Nevada Gold Mines has led an interdisciplinary and interagency team to develop a plan to conserve the Relict Dace, a species of fish found in the Johnson Springs Wetland Complex close to our Long Canyon operation. Through this Technical Working Group, we are committed to maintaining the Relict Dace’s habitat while allowing for active mining and dewatering adjacent to Johnson Springs Wetland Complex.

General Conservation

Nevada Gold Mines Ranches have worked closely with the Nevada Department of Wildlife and the US Fish and Wildlife Service for a number of years to develop and implement projects that have enhanced habitat for a variety of fish and wildlife species, notably: native Lahontan cutthroat trout and Greater Sage-grouse. In addition, we have worked in partnership on projects to benefit other wildlife species, which also benefit species listed under the Endangered Species Act and other at-risk species. For example, we are currently working to reduce non-native annual grasses (fine fuel loads), restore native perennial vegetation, and modify grazing management in ways that will help to reduce fire frequency and intensity.


Biodiversity Action Plans

Nevada Gold Mines is developing Biodiversity Action Plans (BAPs) for all our operating sites in Nevada. Commitments and requirements made within National Environmental Policy Act (NEPA) documents for each site are captured in the individual BAPs and tracked through that document over time to ensure that operating sites are accurately accounting for our biodiversity commitments.


Nevada Gold Mines owns several ranches within the area we operate and recognizes their importance to the rural economy and way of life. Seven of these ranches are leased to other operators. The lessees for these properties were chosen through an open selection process that prioritized finding local ranchers who demonstrated their commitment to conservation. We also manage three ranches internally, striving to run sustainable cow/calf rangeland operations, while making improvements to the habitat over the long term.

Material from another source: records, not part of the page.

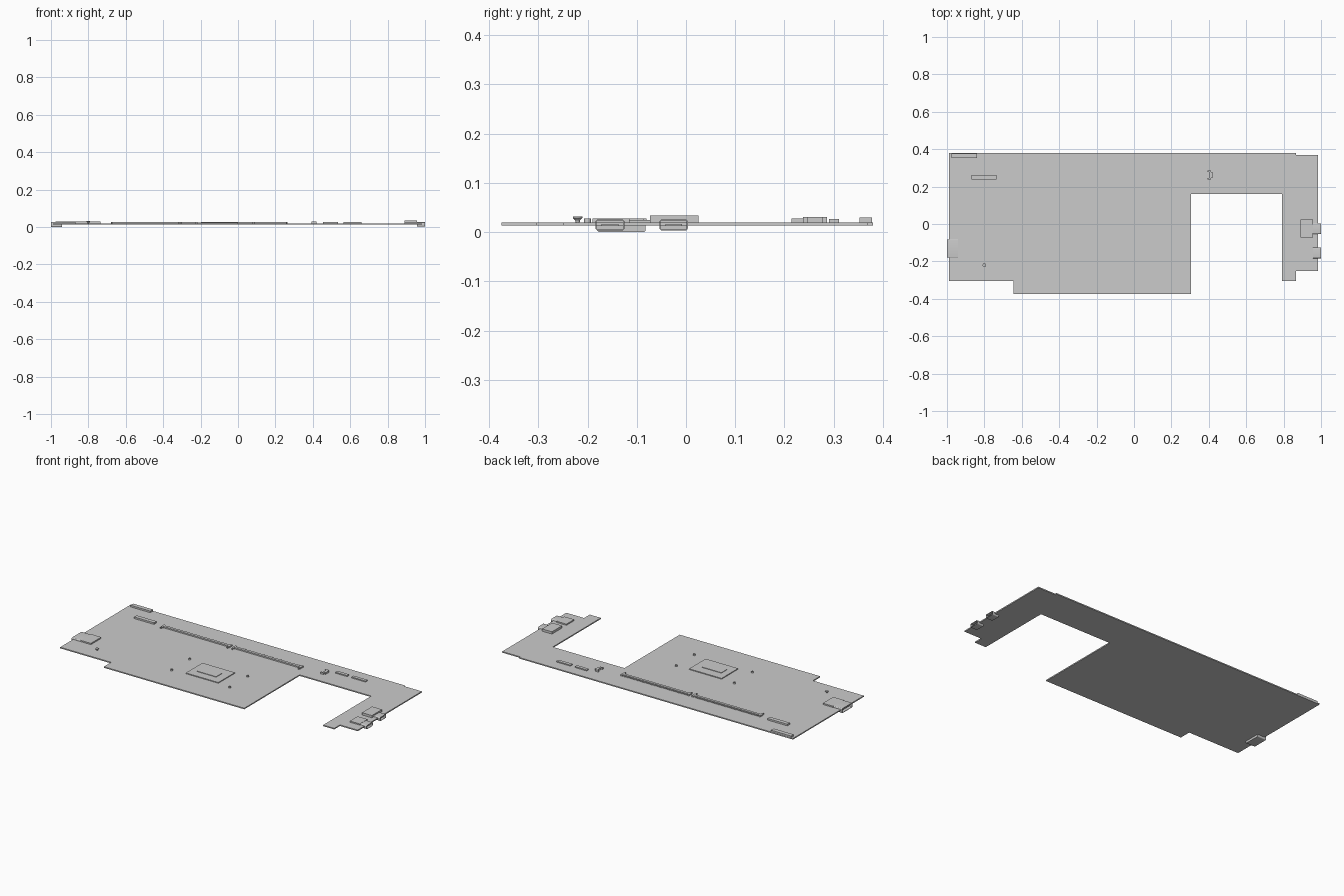
import bpy, bmesh, math
from mathutils import Matrix, Vector

if "Cube" in bpy.data.objects:
    bpy.data.objects.remove(bpy.data.objects["Cube"])

TOP = 0.02  # upper face of the board


def finish(name, bm, smooth=False):
    bmesh.ops.recalc_face_normals(bm, faces=bm.faces)
    me = bpy.data.meshes.new(name)
    bm.to_mesh(me)
    bm.free()
    ob = bpy.data.objects.new(name, me)
    bpy.context.collection.objects.link(ob)
    if smooth:
        bpy.ops.object.select_all(action='DESELECT')
        ob.select_set(True)
        bpy.context.view_layer.objects.active = ob
        bpy.ops.object.shade_smooth_by_angle()
    return ob


def add_box(bm, x0, x1, y0, y1, z0, z1):
    m = Matrix.Translation(((x0 + x1) / 2, (y0 + y1) / 2, (z0 + z1) / 2))
    m = m @ Matrix.Diagonal((x1 - x0, y1 - y0, z1 - z0, 1))
    bmesh.ops.create_cube(bm, size=1, matrix=m)


def boxes(name, *dims):
    bm = bmesh.new()
    for d in dims:
        add_box(bm, *d)
    return finish(name, bm)


def lathe(name, x, y, profile, n=20):
    # closed (radius, z) profile spun about a vertical axis
    bm = bmesh.new()
    rings = [[bm.verts.new((x + r * math.cos(2 * math.pi * i / n),
                            y + r * math.sin(2 * math.pi * i / n), z))
              for i in range(n)] for r, z in profile]
    for a, b in zip(rings, rings[1:] + rings[:1]):
        for i in range(n):
            j = (i + 1) % n
            bm.faces.new((a[i], a[j], b[j], b[i]))
    return finish(name, bm, True)


def rounded_loop(bm, x, y0, y1, z0, z1, r, seg=5):
    loop = []
    corners = [(y1 - r, z1 - r), (y0 + r, z1 - r), (y0 + r, z0 + r), (y1 - r, z0 + r)]
    for k, (cy, cz) in enumerate(corners):
        for i in range(seg + 1):
            a = math.pi / 2 * (k + i / seg)
            loop.append(bm.verts.new((x, cy + r * math.cos(a), cz + r * math.sin(a))))
    return loop


def port_shell(name, back, front, y0, y1, z0, z1, r):
    # rounded metal sleeve with an open mouth and an inner tongue
    w = 0.0025
    d = 1 if front > back else -1
    bm = bmesh.new()
    loops = [rounded_loop(bm, back, y0, y1, z0, z1, r),
             rounded_loop(bm, front, y0, y1, z0, z1, r),
             rounded_loop(bm, front, y0 + w, y1 - w, z0 + w, z1 - w, r - w),
             rounded_loop(bm, back + d * 0.006, y0 + w, y1 - w, z0 + w, z1 - w, r - w)]
    n = len(loops[0])
    for a, b in zip(loops, loops[1:]):
        for i in range(n):
            j = (i + 1) % n
            bm.faces.new((a[i], a[j], b[j], b[i]))
    bm.faces.new(loops[0])
    bm.faces.new(loops[-1])
    finish(name, bm, True)
    zc = (z0 + z1) / 2
    xa, xb = sorted((back + d * 0.005, front - d * 0.008))
    boxes(name + "_tongue", (xa, xb, y0 + 0.012, y1 - 0.012, zc - 0.002, zc + 0.002))


# Circuit board outline, extruded
outline = [(-0.99, 0.38), (0.865, 0.38), (0.865, 0.37), (0.985, 0.37), (0.985, -0.25),
           (0.865, -0.25), (0.865, -0.305), (0.79, -0.305), (0.79, 0.16), (0.305, 0.16),
           (0.305, -0.375), (-0.645, -0.375), (-0.645, -0.305), (-0.99, -0.305)]
bm = bmesh.new()
face = bm.faces.new([bm.verts.new((x, y, 0.013)) for x, y in outline])
ext = bmesh.ops.extrude_face_region(bm, geom=[face])
bmesh.ops.translate(bm, vec=Vector((0, 0, TOP - 0.013)),
                    verts=[v for v in ext['geom'] if isinstance(v, bmesh.types.BMVert)])
finish("circuit_board", bm)

# Processor package and die
boxes("processor_base", (-0.22, 0.0, -0.19, -0.03, TOP, 0.025))
boxes("processor_die", (-0.18, -0.05, -0.14, -0.085, 0.025, 0.028))

# Cooler standoffs around the processor
for x in (-0.31, 0.085):
    for y in (-0.025, -0.2):
        lathe("standoff", x, y, [(0.007, TOP - 0.001), (0.007, 0.028),
                                 (0.004, 0.028), (0.004, TOP - 0.001)])

# Flared screw
lathe("screw", -0.8, -0.22, [(0.0005, TOP), (0.004, TOP), (0.005, 0.024),
                             (0.010, 0.029), (0.010, 0.0315), (0.0005, 0.0315)])

# Two memory slots with end latches and contact teeth
for x0, x1 in ((-0.68, -0.217), (-0.198, 0.265)):
    boxes("memory_slot_body", (x0 + 0.012, x1 - 0.012, 0.232, 0.248, TOP, 0.028))
    boxes("memory_slot_latches",
          (x0, x0 + 0.012, 0.225, 0.255, TOP, 0.028), (x1 - 0.012, x1, 0.225, 0.255, TOP, 0.028),
          (x0 + 0.003, x0 + 0.009, 0.214, 0.225, TOP, 0.028),
          (x1 - 0.009, x1 - 0.003, 0.214, 0.225, TOP, 0.028))
    count = 44
    step = (x1 - x0 - 0.04) / count
    boxes("memory_slot_contacts",
          *[(x0 + 0.02 + i * step, x0 + 0.02 + (i + 0.5) * step, 0.248, 0.254, TOP, 0.0255)
            for i in range(count)])

# Plain headers along the rear edge
for name, d in (("corner_header", (-0.975, -0.84, 0.352, 0.378, TOP, 0.03)),
                ("rear_header", (-0.87, -0.735, 0.238, 0.263, TOP, 0.03)),
                ("small_header", (0.455, 0.535, 0.291, 0.311, TOP, 0.0265)),
                ("long_header", (0.565, 0.66, 0.291, 0.311, TOP, 0.0265))):
    boxes(name, d)

# Bracket-shaped socket
boxes("bracket_socket", (0.402, 0.42, 0.246, 0.278, TOP, 0.0305),
      (0.393, 0.412, 0.238, 0.246, TOP, 0.0305), (0.393, 0.412, 0.278, 0.286, TOP, 0.0305))

# Right side ports: housing on the board, sleeve over the edge
boxes("upper_port_housing", (0.89, 0.957, -0.073, 0.025, TOP, 0.034))
port_shell("upper_port", 0.957, 1.0, -0.054, 0.004, 0.003, 0.026, 0.006)
boxes("lower_port_housing", (0.89, 0.957, -0.19, -0.115, TOP, 0.0275))
port_shell("lower_port", 0.957, 1.0, -0.184, -0.125, 0.003, 0.026, 0.006)

# Left side port
boxes("left_port_housing", (-0.94, -0.87, -0.18, -0.08, TOP, 0.028))
port_shell("left_port", -0.94, -1.0, -0.18, -0.082, 0.0, 0.028, 0.005)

Recycling and Waste Management

In 2020, we have recycled more than 17,000 metric tons of waste – that’s 3.75 million pounds – generated by mining operations. More than 75% of the recycled material was scrap metal, including steel, iron, tin, copper, brass and other metals. We also recycled about 10 tons of electronic waste, 40 tons of cardboard and almost 200 tons of used conveyor belting.

Tailings Facilities

Nevada Gold Mines tailings facilities are constructed to the highest industry standards and in compliance with Nevada regulations. They are permitted and regulated through the Nevada Division of Environmental Protection and the Nevada Division of Water Resources.

Both Barrick and Newmont — the Nevada Gold Mines joint venture partners — have Tailings Management Standards that establish best practices and require inspections and reviews above and beyond even what regulations require. Future facilities are intended to be constructed in line with the Barrick Tailings Management Standard and the Global Industry Standard on Tailings Management.

All active facilities have undergone independent, third-party geotechnical reviews since the formation of the Nevada Gold Mines joint venture.



All Nevada Gold Mines sites have five-year concurrent reclamation and closure plans. The plans are developed with progressive closure in mind, helping sites anticipate and conduct reclamation while they are operating — rather than waiting until then end of the mine life.

In 2020, approximately 2.68 square miles — or 1,717 acres — of land were managed with reclamation in mind, with either resloping, covering, reseeding or monitoring activities being conducted.

Volunteer Fire Station

Nevada Gold Mines contributed a $100k social investment towards the construction of the Lamoille Volunteer Fire Station. Located across the street from the old fire station, the new building will be able to house upgraded fire trucks including enough space for firefighting training.

This is a massive upgrade as the volunteer fire department previously stored two trucks at their old station, with other equipment having to be kept at area ranches.

A grand opening for the newly constructed fire station was held on September 11, 2021.

Lamoille Volunteer Fire Department celebrates new fire station

Volunteer Fire Station